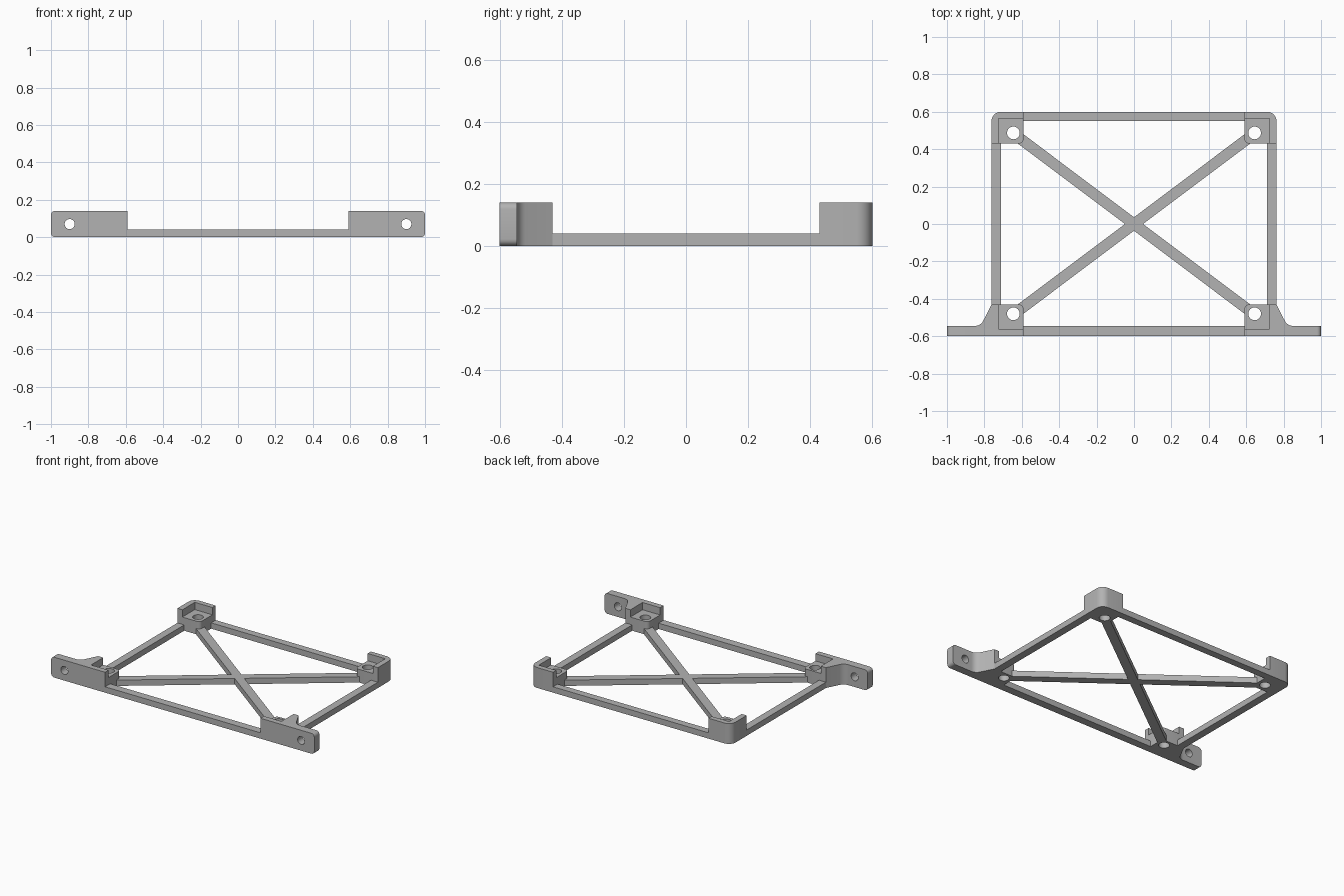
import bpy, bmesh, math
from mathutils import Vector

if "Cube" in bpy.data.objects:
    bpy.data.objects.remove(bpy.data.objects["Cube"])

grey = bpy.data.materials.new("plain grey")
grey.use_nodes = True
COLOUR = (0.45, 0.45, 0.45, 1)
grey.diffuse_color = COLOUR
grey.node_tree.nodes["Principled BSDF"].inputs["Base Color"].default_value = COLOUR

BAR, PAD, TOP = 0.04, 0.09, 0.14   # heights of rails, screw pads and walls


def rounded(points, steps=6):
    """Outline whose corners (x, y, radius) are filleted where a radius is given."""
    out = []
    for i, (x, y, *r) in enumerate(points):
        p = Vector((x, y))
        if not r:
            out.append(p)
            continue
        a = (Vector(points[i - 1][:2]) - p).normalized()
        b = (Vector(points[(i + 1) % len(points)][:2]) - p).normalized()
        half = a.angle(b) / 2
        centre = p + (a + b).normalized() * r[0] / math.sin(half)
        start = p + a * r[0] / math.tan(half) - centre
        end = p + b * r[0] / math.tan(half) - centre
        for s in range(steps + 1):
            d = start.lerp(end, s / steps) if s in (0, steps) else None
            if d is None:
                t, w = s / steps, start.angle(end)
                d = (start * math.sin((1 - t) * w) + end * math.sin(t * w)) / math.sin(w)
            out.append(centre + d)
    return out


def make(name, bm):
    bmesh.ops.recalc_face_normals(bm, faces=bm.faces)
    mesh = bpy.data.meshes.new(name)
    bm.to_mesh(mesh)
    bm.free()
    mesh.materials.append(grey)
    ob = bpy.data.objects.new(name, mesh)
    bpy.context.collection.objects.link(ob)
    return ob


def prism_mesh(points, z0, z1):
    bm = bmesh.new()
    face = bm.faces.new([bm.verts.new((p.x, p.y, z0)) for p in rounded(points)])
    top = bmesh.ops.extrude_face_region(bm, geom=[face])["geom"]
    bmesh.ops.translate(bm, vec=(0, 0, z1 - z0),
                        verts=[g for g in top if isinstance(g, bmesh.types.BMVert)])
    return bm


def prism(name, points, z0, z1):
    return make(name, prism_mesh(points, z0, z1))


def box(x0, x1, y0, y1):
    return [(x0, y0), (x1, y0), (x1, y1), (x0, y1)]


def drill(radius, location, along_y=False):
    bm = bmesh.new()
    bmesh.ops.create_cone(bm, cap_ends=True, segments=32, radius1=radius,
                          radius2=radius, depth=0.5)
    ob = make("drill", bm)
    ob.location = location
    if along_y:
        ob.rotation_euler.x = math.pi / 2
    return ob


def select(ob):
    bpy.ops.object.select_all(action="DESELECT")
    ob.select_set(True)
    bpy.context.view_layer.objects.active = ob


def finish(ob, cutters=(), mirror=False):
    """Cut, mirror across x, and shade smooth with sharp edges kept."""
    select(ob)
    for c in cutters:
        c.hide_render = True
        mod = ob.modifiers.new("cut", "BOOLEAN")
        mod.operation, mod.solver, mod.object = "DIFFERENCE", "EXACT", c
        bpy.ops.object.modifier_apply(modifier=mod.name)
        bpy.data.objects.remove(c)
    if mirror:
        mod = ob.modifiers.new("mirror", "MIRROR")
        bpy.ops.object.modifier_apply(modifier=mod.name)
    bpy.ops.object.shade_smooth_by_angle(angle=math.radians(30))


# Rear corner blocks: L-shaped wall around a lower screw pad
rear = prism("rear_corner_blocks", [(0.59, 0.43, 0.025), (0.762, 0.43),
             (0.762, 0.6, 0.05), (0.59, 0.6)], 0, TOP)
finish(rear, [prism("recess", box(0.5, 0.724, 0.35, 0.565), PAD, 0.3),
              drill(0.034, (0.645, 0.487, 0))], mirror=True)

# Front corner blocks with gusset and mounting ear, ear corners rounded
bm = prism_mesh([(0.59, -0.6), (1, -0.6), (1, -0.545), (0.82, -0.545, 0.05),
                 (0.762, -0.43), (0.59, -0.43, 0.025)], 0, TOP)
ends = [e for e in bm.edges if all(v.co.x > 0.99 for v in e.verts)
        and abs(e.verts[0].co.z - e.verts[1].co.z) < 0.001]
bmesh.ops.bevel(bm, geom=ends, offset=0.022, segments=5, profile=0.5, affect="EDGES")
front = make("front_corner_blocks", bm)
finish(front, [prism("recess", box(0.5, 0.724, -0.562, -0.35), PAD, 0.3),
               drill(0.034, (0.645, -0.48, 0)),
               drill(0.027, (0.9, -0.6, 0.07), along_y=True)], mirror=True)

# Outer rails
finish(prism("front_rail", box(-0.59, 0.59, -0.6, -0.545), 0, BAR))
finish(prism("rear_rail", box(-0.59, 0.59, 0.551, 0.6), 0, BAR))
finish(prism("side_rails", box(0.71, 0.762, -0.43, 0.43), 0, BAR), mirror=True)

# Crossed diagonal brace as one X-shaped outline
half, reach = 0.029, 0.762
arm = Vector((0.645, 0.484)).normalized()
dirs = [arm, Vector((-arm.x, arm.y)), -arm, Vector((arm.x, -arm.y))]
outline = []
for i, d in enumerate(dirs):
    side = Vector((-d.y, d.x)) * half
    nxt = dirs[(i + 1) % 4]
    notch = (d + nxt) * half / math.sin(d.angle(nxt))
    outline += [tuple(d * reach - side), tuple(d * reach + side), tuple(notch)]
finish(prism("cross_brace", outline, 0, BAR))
+--
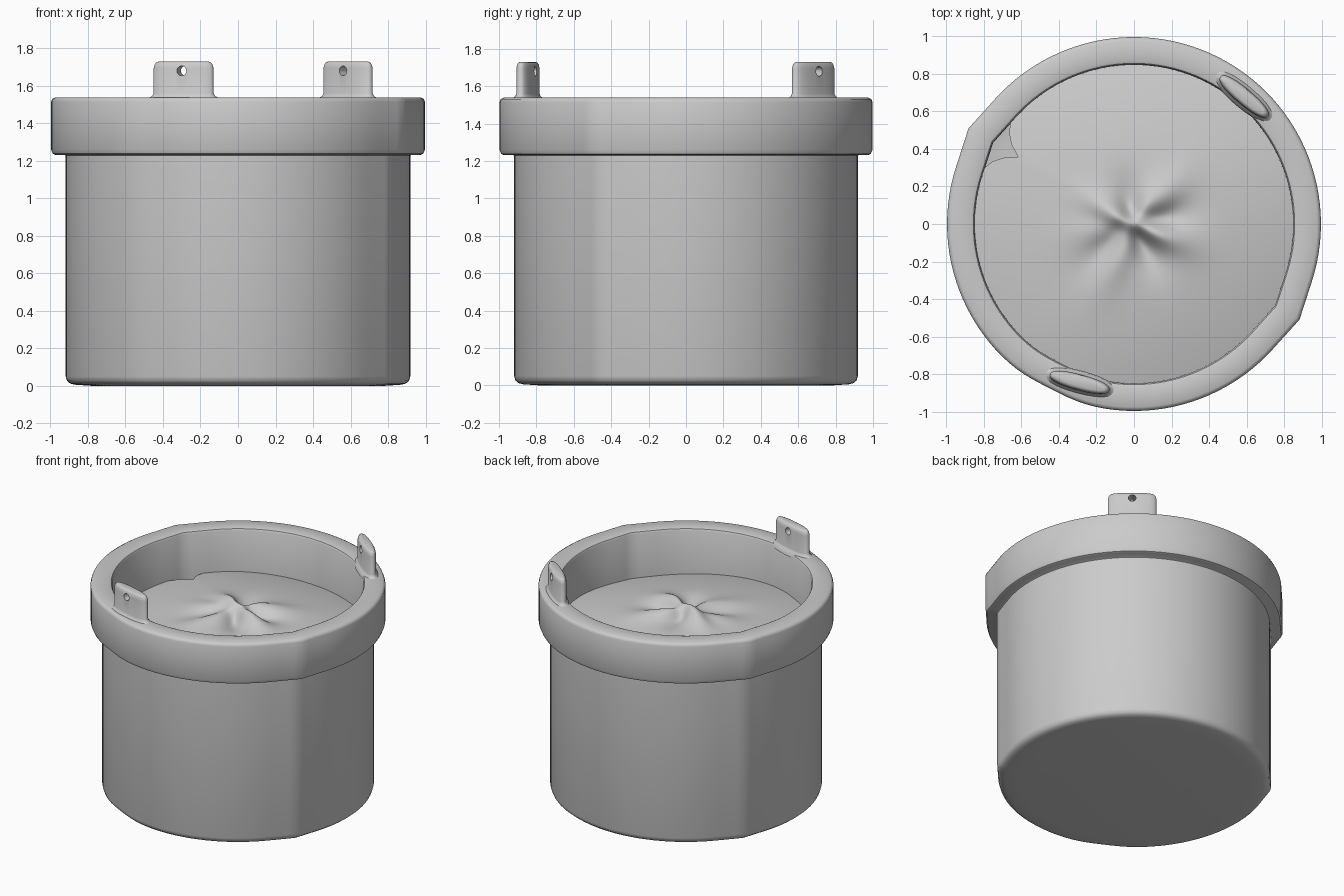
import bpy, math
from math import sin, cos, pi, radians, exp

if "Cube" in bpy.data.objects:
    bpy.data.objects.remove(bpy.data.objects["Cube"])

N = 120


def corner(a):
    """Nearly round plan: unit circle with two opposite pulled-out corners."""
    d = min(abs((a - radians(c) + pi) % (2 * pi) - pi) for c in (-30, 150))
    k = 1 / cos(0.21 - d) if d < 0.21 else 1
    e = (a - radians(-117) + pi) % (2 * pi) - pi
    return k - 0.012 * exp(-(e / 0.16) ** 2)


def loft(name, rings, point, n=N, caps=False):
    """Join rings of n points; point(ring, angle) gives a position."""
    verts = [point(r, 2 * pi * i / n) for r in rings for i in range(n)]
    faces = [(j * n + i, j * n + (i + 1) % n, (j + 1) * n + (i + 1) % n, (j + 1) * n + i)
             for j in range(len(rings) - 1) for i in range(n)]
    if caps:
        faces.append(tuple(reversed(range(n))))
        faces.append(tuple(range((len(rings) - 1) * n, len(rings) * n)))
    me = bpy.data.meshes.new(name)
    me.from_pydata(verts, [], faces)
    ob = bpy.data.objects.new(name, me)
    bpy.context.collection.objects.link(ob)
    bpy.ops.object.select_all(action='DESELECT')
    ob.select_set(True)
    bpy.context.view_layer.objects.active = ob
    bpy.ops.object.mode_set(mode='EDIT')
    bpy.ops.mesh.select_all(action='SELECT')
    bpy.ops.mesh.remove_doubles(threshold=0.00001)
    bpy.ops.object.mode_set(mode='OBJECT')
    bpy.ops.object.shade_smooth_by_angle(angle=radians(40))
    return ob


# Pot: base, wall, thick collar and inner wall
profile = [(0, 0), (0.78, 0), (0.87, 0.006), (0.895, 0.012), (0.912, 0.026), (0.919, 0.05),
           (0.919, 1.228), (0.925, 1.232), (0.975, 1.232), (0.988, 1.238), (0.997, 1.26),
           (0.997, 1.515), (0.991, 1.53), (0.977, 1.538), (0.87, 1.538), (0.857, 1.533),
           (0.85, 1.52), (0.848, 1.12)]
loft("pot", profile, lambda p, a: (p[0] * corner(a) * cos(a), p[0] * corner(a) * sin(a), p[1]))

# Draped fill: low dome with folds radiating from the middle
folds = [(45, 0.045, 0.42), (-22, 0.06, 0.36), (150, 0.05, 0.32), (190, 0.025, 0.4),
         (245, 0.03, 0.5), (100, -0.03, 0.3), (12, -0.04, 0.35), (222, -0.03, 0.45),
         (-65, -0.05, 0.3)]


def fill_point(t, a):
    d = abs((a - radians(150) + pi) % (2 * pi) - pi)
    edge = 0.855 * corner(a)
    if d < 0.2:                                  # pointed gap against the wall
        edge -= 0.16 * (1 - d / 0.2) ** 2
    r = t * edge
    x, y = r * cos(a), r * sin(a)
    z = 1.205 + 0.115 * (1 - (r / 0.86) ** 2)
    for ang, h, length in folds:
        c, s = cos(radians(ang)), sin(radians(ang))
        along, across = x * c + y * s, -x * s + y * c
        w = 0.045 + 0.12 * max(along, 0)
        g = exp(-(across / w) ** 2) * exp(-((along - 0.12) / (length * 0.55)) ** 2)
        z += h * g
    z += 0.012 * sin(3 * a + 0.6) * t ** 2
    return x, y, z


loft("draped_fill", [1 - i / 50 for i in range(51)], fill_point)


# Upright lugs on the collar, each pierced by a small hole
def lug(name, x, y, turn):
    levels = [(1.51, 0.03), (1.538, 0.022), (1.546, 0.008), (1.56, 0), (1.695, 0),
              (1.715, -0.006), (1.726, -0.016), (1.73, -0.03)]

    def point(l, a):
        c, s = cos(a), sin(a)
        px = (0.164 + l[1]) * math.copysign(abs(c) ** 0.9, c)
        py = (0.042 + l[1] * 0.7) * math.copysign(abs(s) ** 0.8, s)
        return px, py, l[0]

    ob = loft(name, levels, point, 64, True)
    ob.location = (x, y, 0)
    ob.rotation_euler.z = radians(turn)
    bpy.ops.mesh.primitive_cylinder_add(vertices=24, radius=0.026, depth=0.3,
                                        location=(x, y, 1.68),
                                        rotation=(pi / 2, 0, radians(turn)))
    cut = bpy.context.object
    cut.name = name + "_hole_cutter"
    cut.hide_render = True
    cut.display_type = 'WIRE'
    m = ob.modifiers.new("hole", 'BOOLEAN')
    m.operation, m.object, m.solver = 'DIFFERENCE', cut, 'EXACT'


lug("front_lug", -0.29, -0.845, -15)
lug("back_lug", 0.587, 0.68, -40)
+--
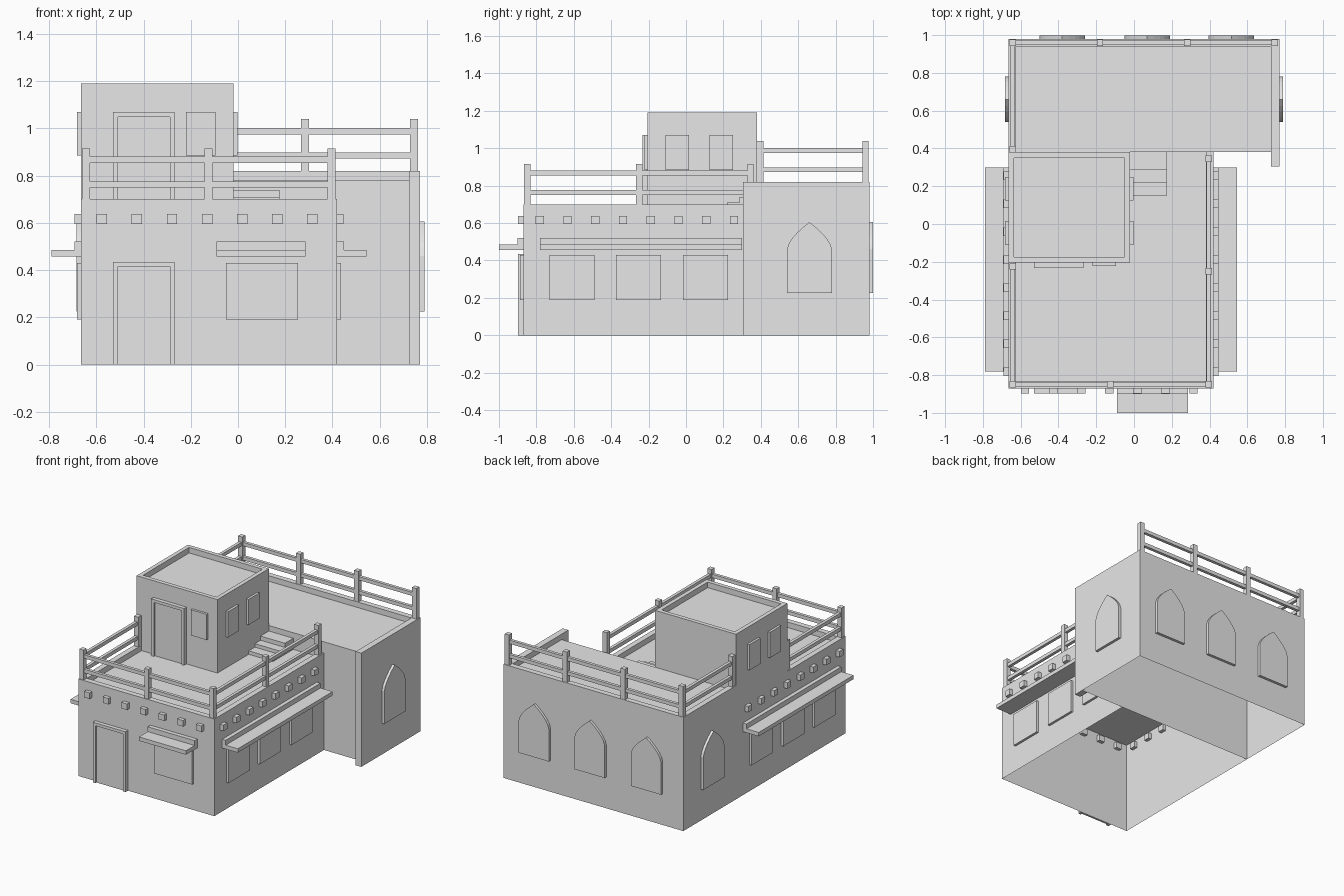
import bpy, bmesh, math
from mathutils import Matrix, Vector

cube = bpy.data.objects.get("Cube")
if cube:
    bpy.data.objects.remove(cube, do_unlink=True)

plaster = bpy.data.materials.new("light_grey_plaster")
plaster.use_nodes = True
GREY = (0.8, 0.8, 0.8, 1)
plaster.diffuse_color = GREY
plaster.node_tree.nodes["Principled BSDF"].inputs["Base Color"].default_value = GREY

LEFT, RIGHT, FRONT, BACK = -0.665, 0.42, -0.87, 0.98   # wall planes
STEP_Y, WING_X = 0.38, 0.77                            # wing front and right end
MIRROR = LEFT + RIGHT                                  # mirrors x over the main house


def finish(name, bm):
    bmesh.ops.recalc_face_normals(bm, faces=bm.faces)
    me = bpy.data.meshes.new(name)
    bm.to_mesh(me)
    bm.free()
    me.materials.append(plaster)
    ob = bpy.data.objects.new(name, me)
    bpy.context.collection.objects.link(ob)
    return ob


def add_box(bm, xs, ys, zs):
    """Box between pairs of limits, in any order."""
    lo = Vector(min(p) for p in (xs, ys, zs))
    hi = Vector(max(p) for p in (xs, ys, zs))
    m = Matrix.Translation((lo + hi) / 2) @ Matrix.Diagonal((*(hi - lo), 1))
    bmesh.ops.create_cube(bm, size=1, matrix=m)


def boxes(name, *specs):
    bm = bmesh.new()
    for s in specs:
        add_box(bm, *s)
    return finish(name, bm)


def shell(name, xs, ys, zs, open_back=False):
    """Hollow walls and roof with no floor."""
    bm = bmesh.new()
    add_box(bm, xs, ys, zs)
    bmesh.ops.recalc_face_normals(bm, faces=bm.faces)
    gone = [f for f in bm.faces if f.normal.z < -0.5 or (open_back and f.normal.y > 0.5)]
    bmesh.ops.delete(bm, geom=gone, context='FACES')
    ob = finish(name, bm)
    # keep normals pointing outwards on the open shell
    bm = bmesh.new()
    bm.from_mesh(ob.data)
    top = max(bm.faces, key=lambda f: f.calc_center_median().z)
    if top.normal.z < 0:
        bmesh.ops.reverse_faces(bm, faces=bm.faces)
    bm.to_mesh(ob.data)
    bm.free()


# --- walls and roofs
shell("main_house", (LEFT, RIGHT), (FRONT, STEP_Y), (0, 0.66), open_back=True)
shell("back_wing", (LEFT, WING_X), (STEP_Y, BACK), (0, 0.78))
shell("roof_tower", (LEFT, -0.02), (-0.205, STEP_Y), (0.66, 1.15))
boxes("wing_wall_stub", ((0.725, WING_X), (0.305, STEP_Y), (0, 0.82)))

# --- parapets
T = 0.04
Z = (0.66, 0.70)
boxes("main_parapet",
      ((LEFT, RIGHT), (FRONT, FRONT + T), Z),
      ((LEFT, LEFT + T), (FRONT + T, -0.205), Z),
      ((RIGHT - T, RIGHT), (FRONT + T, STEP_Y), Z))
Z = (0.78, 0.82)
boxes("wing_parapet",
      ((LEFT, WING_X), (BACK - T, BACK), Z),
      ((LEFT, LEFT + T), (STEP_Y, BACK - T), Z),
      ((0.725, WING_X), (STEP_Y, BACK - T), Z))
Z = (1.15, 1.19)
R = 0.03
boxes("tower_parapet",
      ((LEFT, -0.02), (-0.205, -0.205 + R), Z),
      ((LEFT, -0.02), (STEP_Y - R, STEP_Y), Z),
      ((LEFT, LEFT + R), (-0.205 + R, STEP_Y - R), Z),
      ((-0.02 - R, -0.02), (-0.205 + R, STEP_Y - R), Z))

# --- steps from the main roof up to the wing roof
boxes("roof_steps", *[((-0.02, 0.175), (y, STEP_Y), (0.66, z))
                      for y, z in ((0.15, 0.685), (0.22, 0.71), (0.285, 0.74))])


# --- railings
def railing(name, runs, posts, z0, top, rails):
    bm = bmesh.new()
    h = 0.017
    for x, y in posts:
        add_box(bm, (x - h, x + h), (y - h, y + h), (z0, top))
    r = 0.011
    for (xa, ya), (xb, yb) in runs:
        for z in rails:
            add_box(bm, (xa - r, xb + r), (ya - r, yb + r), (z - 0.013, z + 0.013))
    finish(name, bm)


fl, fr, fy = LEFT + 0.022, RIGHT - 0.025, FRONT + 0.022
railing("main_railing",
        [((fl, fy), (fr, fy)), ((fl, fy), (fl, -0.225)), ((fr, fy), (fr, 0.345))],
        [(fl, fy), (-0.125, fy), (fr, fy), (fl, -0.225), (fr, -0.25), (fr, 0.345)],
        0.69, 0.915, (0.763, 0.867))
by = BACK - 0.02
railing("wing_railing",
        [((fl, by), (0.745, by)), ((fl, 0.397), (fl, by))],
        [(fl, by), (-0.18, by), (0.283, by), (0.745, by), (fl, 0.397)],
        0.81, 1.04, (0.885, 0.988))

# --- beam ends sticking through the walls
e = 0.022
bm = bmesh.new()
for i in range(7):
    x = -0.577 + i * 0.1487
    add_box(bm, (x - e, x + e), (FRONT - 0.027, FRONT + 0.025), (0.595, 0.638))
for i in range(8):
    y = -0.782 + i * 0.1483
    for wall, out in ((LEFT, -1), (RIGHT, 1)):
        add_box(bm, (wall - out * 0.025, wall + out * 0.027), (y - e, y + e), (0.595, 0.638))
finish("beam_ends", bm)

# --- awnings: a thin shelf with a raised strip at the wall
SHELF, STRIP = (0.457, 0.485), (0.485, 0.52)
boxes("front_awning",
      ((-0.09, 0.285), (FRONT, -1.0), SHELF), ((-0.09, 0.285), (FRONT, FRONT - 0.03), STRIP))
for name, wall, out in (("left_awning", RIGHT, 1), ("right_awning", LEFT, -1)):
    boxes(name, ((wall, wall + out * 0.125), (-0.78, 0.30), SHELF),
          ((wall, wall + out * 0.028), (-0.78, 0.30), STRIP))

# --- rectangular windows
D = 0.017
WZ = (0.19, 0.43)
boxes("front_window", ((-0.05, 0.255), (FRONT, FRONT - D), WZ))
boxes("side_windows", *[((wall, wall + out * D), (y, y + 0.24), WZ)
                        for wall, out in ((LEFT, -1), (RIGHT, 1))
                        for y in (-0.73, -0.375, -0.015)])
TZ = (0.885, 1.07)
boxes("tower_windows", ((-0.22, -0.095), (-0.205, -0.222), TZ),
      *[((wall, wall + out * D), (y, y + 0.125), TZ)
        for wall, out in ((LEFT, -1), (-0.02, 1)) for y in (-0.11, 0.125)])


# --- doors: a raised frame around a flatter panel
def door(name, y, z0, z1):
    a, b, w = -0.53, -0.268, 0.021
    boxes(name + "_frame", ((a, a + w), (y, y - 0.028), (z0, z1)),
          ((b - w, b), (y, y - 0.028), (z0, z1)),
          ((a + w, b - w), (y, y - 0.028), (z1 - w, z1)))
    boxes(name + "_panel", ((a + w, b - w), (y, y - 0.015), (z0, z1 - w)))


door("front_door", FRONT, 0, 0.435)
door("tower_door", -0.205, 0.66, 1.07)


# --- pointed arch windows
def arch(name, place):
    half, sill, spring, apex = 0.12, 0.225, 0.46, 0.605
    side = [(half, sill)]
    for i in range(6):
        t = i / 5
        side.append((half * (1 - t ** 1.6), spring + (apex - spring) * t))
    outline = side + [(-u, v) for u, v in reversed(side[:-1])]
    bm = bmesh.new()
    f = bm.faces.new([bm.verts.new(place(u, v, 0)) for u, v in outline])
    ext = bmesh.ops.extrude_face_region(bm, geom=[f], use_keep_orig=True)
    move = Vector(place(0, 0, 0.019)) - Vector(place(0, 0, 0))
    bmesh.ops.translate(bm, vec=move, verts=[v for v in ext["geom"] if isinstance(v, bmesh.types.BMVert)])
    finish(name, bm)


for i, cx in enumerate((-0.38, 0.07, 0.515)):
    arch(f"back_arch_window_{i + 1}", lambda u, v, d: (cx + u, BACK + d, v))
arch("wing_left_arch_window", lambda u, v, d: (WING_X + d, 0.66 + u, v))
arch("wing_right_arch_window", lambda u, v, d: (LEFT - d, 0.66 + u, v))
+--
**PROBLEM DETAILS:**
Copy out all lines of the listing above that include "corners".

**ANSWER TO THIS EXERCISE:**
    """Outline whose corners (x, y, radius) are filleted where a radius is given."""
# Front corner blocks with gusset and mounting ear, ear corners rounded
    """Nearly round plan: unit circle with two opposite pulled-out corners."""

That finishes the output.